### DATA EXTRACTS
[Start of Attachment]

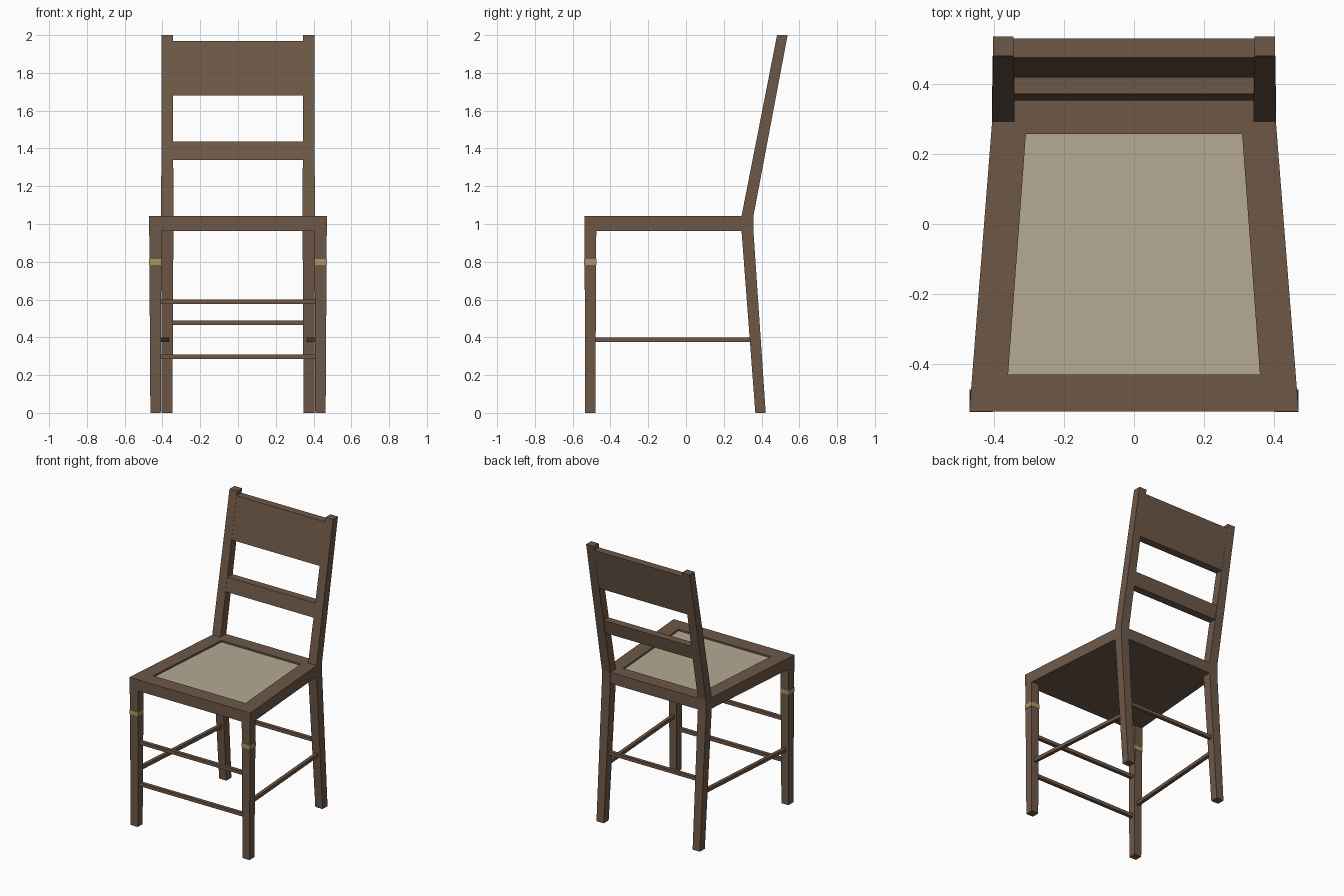
import bpy, bmesh
from mathutils import Vector

if "Cube" in bpy.data.objects:
    bpy.data.objects.remove(bpy.data.objects["Cube"])


def material(name, rgb):
    m = bpy.data.materials.new(name)
    m.diffuse_color = (*rgb, 1)
    m.use_nodes = True
    m.node_tree.nodes["Principled BSDF"].inputs["Base Color"].default_value = m.diffuse_color
    return m


WOOD = material("wood", (0.155, 0.098, 0.064))
FABRIC = material("fabric", (0.46, 0.40, 0.29))
BRASS = material("brass", (0.40, 0.31, 0.13))


def loft(name, rings, mat):
    """Skin a stack of four-point rings and close both ends."""
    bm = bmesh.new()
    rows = [[bm.verts.new(p) for p in ring] for ring in rings]
    for a, b in zip(rows, rows[1:]):
        for i in range(4):
            j = (i + 1) % 4
            bm.faces.new((a[i], a[j], b[j], b[i]))
    bm.faces.new(rows[0][::-1])
    bm.faces.new(rows[-1])
    bmesh.ops.recalc_face_normals(bm, faces=bm.faces)
    mesh = bpy.data.meshes.new(name)
    bm.to_mesh(mesh)
    bm.free()
    mesh.materials.append(mat)
    obj = bpy.data.objects.new(name, mesh)
    bpy.context.collection.objects.link(obj)
    return obj


def rect(x0, x1, y0, y1, z):
    return [(x0, y0, z), (x1, y0, z), (x1, y1, z), (x0, y1, z)]


def trapezoid(front_x, back_x, y0, y1, z):
    return [(-front_x, y0, z), (front_x, y0, z), (back_x, y1, z), (-back_x, y1, z)]


def rod(name, start, end, size=0.024):
    """Square stretcher running between two points."""
    start, end = Vector(start), Vector(end)
    side = (end - start).cross(Vector((0, 0, 1))).normalized() * size / 2
    up = Vector((0, 0, size / 2))
    loft(name, [[p - side - up, p + side - up, p + side + up, p - side + up]
                for p in (start, end)], WOOD)


# Seat frame with a shallow recess, and the woven panel in it
SEAT_LOW, SEAT_TOP = 0.963, 1.042
loft("seat_frame", [
    trapezoid(0.472, 0.402, -0.537, 0.355, SEAT_LOW),
    trapezoid(0.472, 0.402, -0.537, 0.355, SEAT_TOP),
    trapezoid(0.361, 0.310, -0.431, 0.258, SEAT_TOP),
    trapezoid(0.361, 0.310, -0.431, 0.258, 1.02)], WOOD)
loft("seat_panel", [trapezoid(0.361, 0.310, -0.431, 0.258, z)
                    for z in (1.02, 1.03)], FABRIC)


# Back posts lean forward below the seat and rake back above it
def post_front(z):
    return 0.295 + (z - SEAT_TOP) * (0.482 - 0.295) / (2 - SEAT_TOP)


for s, side in ((-1, "left"), (1, "right")):
    loft(f"back_post_{side}", [
        rect(s * 0.347, s * 0.404, 0.367, 0.422, 0),
        rect(s * 0.342, s * 0.407, 0.294, 0.357, SEAT_LOW),
        rect(s * 0.342, s * 0.407, 0.294, 0.357, SEAT_TOP),
        rect(s * 0.345, s * 0.404, 0.482, 0.538, 2)], WOOD)

    # Tapered front leg with a metal band
    loft(f"front_leg_{side}", [
        rect(s * 0.409, s * 0.464, -0.534, -0.480, 0),
        rect(s * 0.405, s * 0.470, -0.537, -0.475, SEAT_LOW)], WOOD)
    loft(f"leg_band_{side}", [
        rect(s * 0.4045, s * 0.4715, -0.539, -0.474, z) for z in (0.784, 0.814)], BRASS)

    rod(f"side_stretcher_{side}", (s * 0.437, -0.49, 0.387), (s * 0.376, 0.35, 0.387))

# Cross stretchers
for name, z in (("lower", 0.296), ("upper", 0.589)):
    rod(f"front_stretcher_{name}", (-0.415, -0.507, z), (0.415, -0.507, z))
rod("back_stretcher", (-0.35, 0.36, 0.477), (0.35, 0.36, 0.477))

# Back slats follow the rake of the posts
for name, z0, z1 in (("lower_slat", 1.34, 1.436), ("top_slat", 1.68, 1.97)):
    loft(name, [rect(-0.35, 0.35, post_front(z) + 0.001, post_front(z) + 0.056, z)
                for z in (z0, z1)], WOOD)
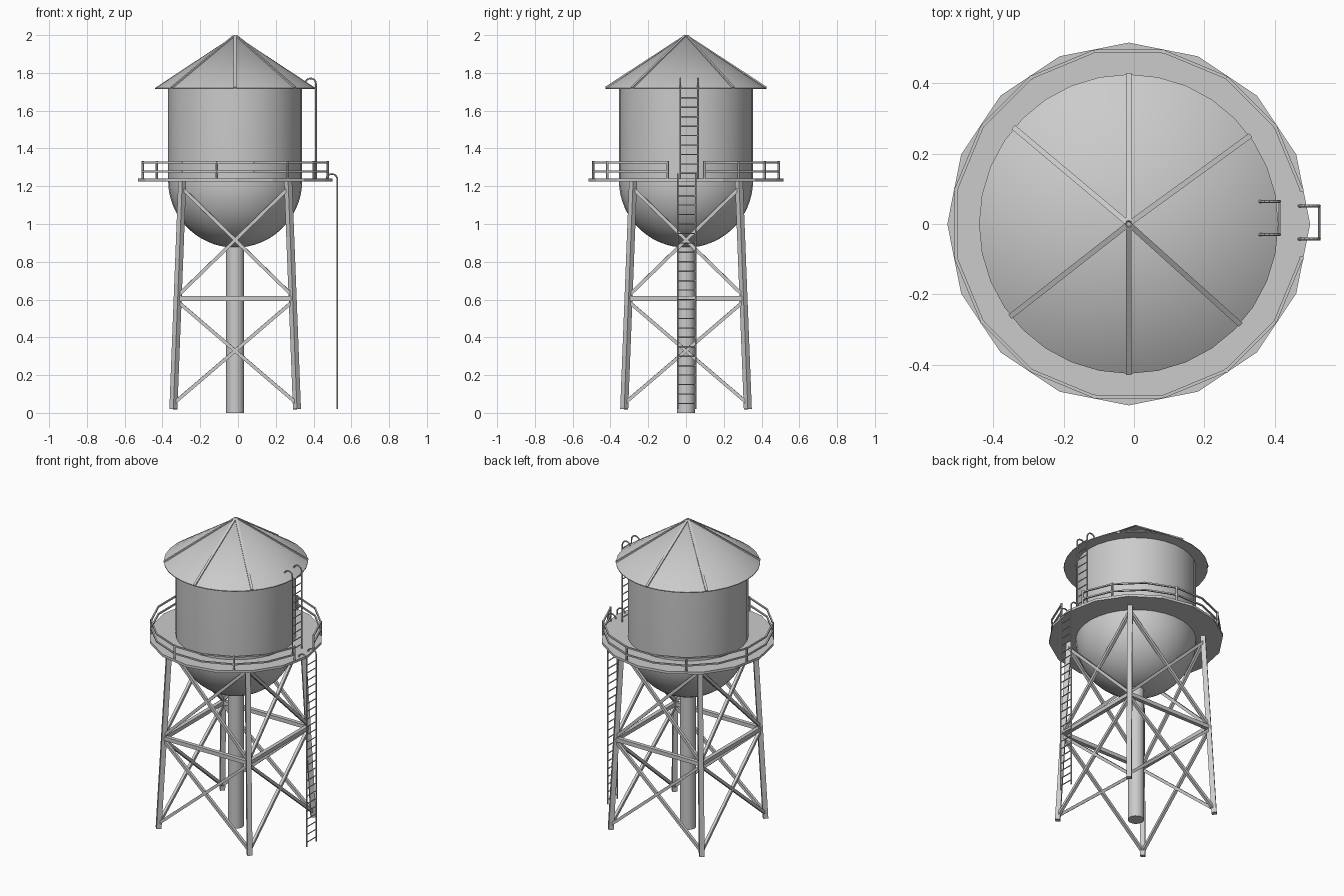
import bpy, bmesh, math
from mathutils import Vector, Matrix

if "Cube" in bpy.data.objects:
    bpy.data.objects.remove(bpy.data.objects["Cube"], do_unlink=True)

CX = -0.015  # tower axis
STEEL = (0.6, 0.6, 0.6, 1)
steel = bpy.data.materials.new("grey_steel")
steel.use_nodes = True
steel.diffuse_color = STEEL
steel.node_tree.nodes["Principled BSDF"].inputs["Base Color"].default_value = STEEL


def finish(name, bm, smooth=False):
    """Turn a bmesh into a named steel object."""
    bmesh.ops.recalc_face_normals(bm, faces=bm.faces)
    mesh = bpy.data.meshes.new(name)
    bm.to_mesh(mesh)
    bm.free()
    obj = bpy.data.objects.new(name, mesh)
    obj.data.materials.append(steel)
    bpy.context.collection.objects.link(obj)
    if smooth:
        bpy.ops.object.select_all(action='DESELECT')
        obj.select_set(True)
        bpy.context.view_layer.objects.active = obj
        bpy.ops.object.shade_smooth_by_angle(angle=math.radians(35))
    return obj


def lathe(name, profile, sides, smooth=True):
    """Spin a radius/height profile around the tower axis."""
    bm = bmesh.new()
    verts = [bm.verts.new((CX + r, 0, z)) for r, z in profile]
    edges = [bm.edges.new(pair) for pair in zip(verts, verts[1:])]
    bmesh.ops.spin(bm, geom=verts + edges, cent=(CX, 0, 0), axis=(0, 0, 1),
                   angle=math.tau, steps=sides, use_duplicate=False)
    bmesh.ops.remove_doubles(bm, verts=bm.verts, dist=0.0001)
    return finish(name, bm, smooth)


def bar(bm, a, b, width, sides=4, roll=45):
    """Add a straight prism between two points; width is across its flats."""
    a, b = Vector(a), Vector(b)
    along = (b - a).normalized()
    guide = Vector((0, 0, 1)) if abs(along.z) < 0.95 else Vector((0, 1, 0))
    side = along.cross(guide).normalized()
    basis = Matrix((side, along.cross(side), along)).transposed().to_4x4()
    place = Matrix.Translation((a + b) / 2) @ basis @ Matrix.Rotation(math.radians(roll), 4, 'Z')
    radius = width / 2 / math.cos(math.pi / sides)
    bmesh.ops.create_cone(bm, cap_ends=True, segments=sides, radius1=radius,
                          radius2=radius, depth=(b - a).length, matrix=place)


def ring(angle, radius, z):
    t = math.radians(angle)
    return (CX + radius * math.cos(t), radius * math.sin(t), z)


# Tank with round bottom, roof, centre pipe and walkway
R, MID = 0.355, 1.23
bowl = [(R * math.sin(math.radians(a)), MID - R * math.cos(math.radians(a)))
        for a in range(0, 91, 6)]
lathe("tank", bowl + [(R, 1.72)], 32)
lathe("roof", [(0, 1.715), (0.425, 1.715), (0.425, 1.72), (0, 2.0)], 32)
lathe("centre_pipe", [(0, 0), (0.048, 0), (0.048, 0.9), (0, 0.9)], 24)
lathe("walkway", [(0.34, 1.225), (0.515, 1.225), (0.515, 1.241), (0.34, 1.241), (0.34, 1.225)],
      16, smooth=False)

# Roof ribs, almost sunk into the cone
bm = bmesh.new()
for angle in (36, 90, 140, 218, 270, 318):
    bar(bm, ring(angle, 0.424, 1.720), ring(angle, 0.004, 1.994), 0.015)
finish("roof_ribs", bm)


# Four leaning legs
def leg_point(corner, z):
    half = 0.328 - 0.039 * z
    return (CX + corner[0] * half, corner[1] * half, z)


corners = [(1, 1), (-1, 1), (-1, -1), (1, -1)]
bm = bmesh.new()
for c in corners:
    bar(bm, leg_point(c, 0.02), leg_point(c, 1.225), 0.03, roll=0)
finish("legs", bm)

# Cross braces and middle beams on each side
braces, beams = bmesh.new(), bmesh.new()
for i, c in enumerate(corners):
    d = corners[(i + 1) % 4]
    bar(beams, leg_point(c, 0.605), leg_point(d, 0.605), 0.025)
    for low, high in ((0.05, 0.59), (0.62, 1.19)):
        bar(braces, leg_point(c, low), leg_point(d, high), 0.018)
        bar(braces, leg_point(d, low), leg_point(c, high), 0.018)
finish("cross_braces", braces)
finish("middle_beams", beams)

# Guard rail, open where the ladder arrives
bm = bmesh.new()
rail_angles = [11.25 + 22.5 * i for i in range(16)]
for z in (1.278, 1.326):
    for a, b in zip(rail_angles, rail_angles[1:]):
        bar(bm, ring(a, 0.5, z), ring(b, 0.5, z), 0.009)
for angle in [11.25] + rail_angles[1::2]:
    bar(bm, ring(angle, 0.5, 1.238), ring(angle, 0.5, 1.333), 0.012, 6)
finish("guard_rail", bm)


# Ladders with hooked tops
def ladder(name, x, y, bottom, bend, drop, top_rung):
    bm = bmesh.new()
    r = 0.029
    arc = [(x - r + r * math.cos(t), bend + r * math.sin(t))
           for t in (math.pi * i / 8 for i in range(9))]
    path = [(x, bottom)] + arc + [(x - 2 * r, bend - drop)]
    for s in (-1, 1):
        for (x1, z1), (x2, z2) in zip(path, path[1:]):
            bar(bm, (x1, y + s * 0.047, z1), (x2, y + s * 0.047, z2), 0.008, 6)
    z = bottom + 0.03
    while z < top_rung:
        bar(bm, (x, y - 0.047, z), (x, y + 0.047, z), 0.006, 6)
        z += 0.05
    finish(name, bm, smooth=True)


ladder("lower_ladder", 0.526, 0.004, 0.02, 1.236, 0.0, 1.25)
ladder("upper_ladder", 0.413, 0.017, 1.238, 1.742, 0.015, 1.75)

[End of Attachment]

### WORK REQUIRED
Can you repeat, word for word, every line above from the one containing "16, smooth=False)" down to the one containing "half = 0.328 - 0.039 * z", including both?

### ANSWER BOX
      16, smooth=False)

# Roof ribs, almost sunk into the cone
bm = bmesh.new()
for angle in (36, 90, 140, 218, 270, 318):
    bar(bm, ring(angle, 0.424, 1.720), ring(angle, 0.004, 1.994), 0.015)
finish("roof_ribs", bm)


# Four leaning legs
def leg_point(corner, z):
    half = 0.328 - 0.039 * z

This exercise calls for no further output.